“We’re just assessing the situation, making sure we’re working with the local impacted communities and making sure if there are any needs at all that we can address, then we’ll provide it immediately,” Bryan May, the Cal OES spokesperson, said.
Emergency responders watched as the number of blacked-out customers climbed into the triple digits Wednesday.
A big black screen overhead shows the number and location of the shutoffs.
California is bracing for 353,000 customers of investor-owned utility companies to be without power, PG&E accounting for half of the outages.
State officials adamant they are pushing PG&E to communicate effectively this time compared to the big blackout earlier this month.
PG&E’s CEO suggested Governor Newsom consider allowing a state agency to make the final decision on whether to shut off power during high-fire threat weather events.
Governor Newsom weighed in on this earlier this week.
“That’s a bailout to PG&E and I do not support bailing out PG&E. It’s interesting – San Diego Gas and electric is not asking for that because they’re able to do that in a way that’s responsible. They have to do their job, and if they don’t want to do their job, and if they want to submit that they can’t do their job, then that is a different conversation,” Newsom said.
The emergency operations center had never been activated for a power shut off until PG&E’s intentional outage from a few weeks ago.

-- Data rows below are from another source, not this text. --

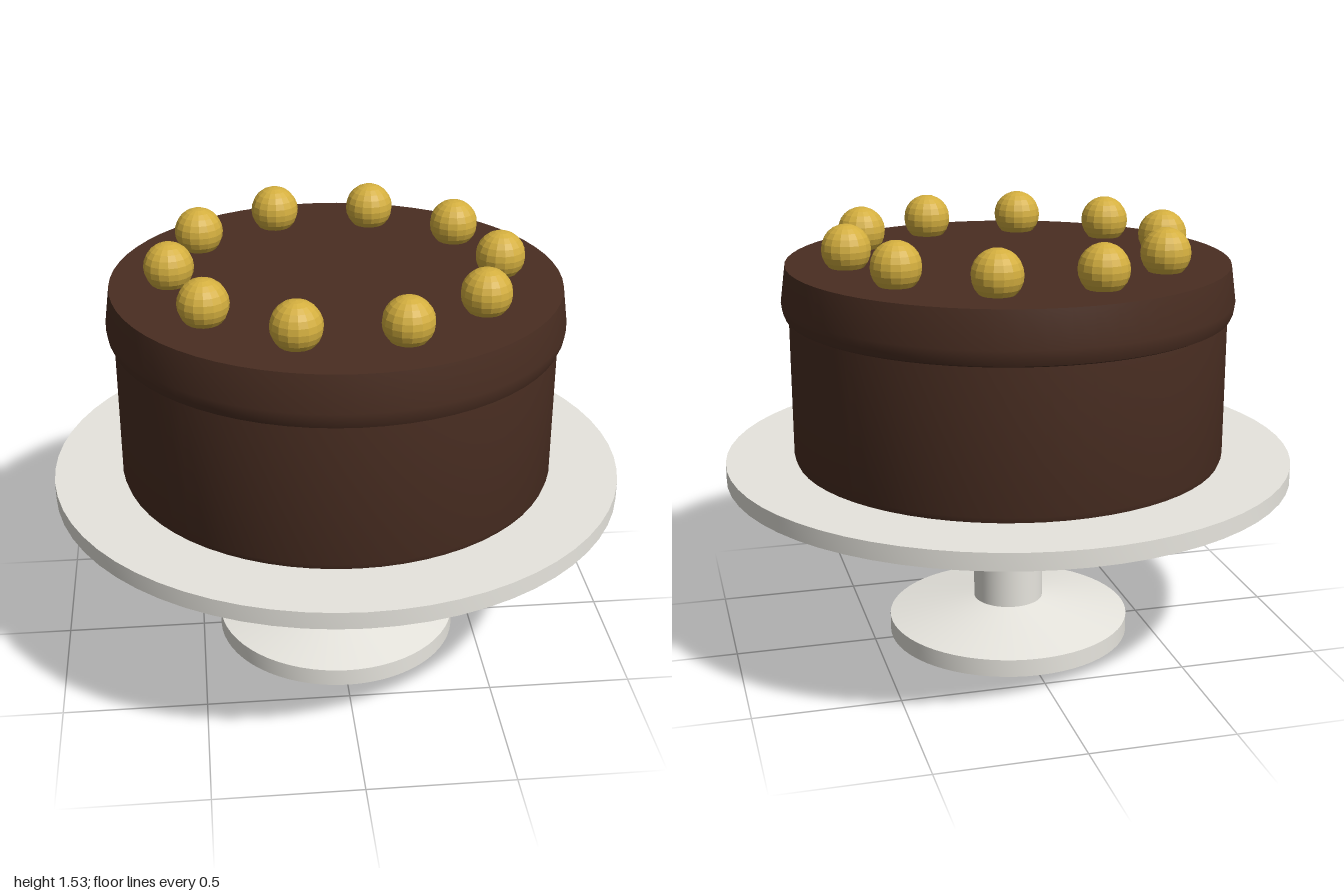
import * as THREE from 'three';
import { toCreasedNormals } from 'three/addons/utils/BufferGeometryUtils.js';

const material = (name, color) => {
  const m = new THREE.MeshStandardMaterial({ color });
  m.name = name;
  return m;
};

// Turned part from a profile of [radius, height], listed from bottom to top
function turned(name, profile, mat) {
  const points = profile.map(([r, y]) => new THREE.Vector2(r, y));
  const geometry = toCreasedNormals(new THREE.LatheGeometry(points, 64), Math.PI / 5);
  const mesh = new THREE.Mesh(geometry, mat);
  mesh.name = name;
  return mesh;
}

export function createModel() {
  const porcelain = material('porcelain', 0xe8e6df);
  const chocolate = material('chocolate', 0x4a2e22);
  const gold = material('gold', 0xd4af3f);

  const model = new THREE.Group();
  model.name = 'cakeOnStand';

  // Pedestal: foot, column and plate in one turning
  model.add(turned('cakeStand', [
    [0, 0], [0.435, 0], [0.435, 0.063], [0.125, 0.125],
    [0.125, 0.567], [1, 0.63], [1, 0.69], [0, 0.69],
  ], porcelain));

  // Cake body with a small bevel at the bottom
  model.add(turned('cakeBody', [
    [0, 0.688], [0.752, 0.688], [0.76, 0.71], [0.76, 1.22], [0, 1.22],
  ], chocolate));

  // Icing lid, bulging out near its lower edge
  model.add(turned('icing', [
    [0, 1.195], [0.755, 1.195], [0.772, 1.203], [0.781, 1.225],
    [0.785, 1.255], [0.768, 1.38], [0, 1.38],
  ], chocolate));

  // Ring of ten sweets
  const sweets = new THREE.Group();
  sweets.name = 'sweets';
  const ball = toCreasedNormals(new THREE.SphereGeometry(0.085, 16, 12), 0.01);
  for (let i = 0; i < 10; i++) {
    const a = (i / 10) * Math.PI * 2;
    const sweet = new THREE.Mesh(ball, gold);
    sweet.name = 'sweet';
    sweet.position.set(Math.cos(a) * 0.563, 1.442, Math.sin(a) * 0.563);
    sweets.add(sweet);
  }
  model.add(sweets);
  return model;
}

Officials say state leaders are discussing whether the emergency center will be activated every time the giant utility decides to shut off the power.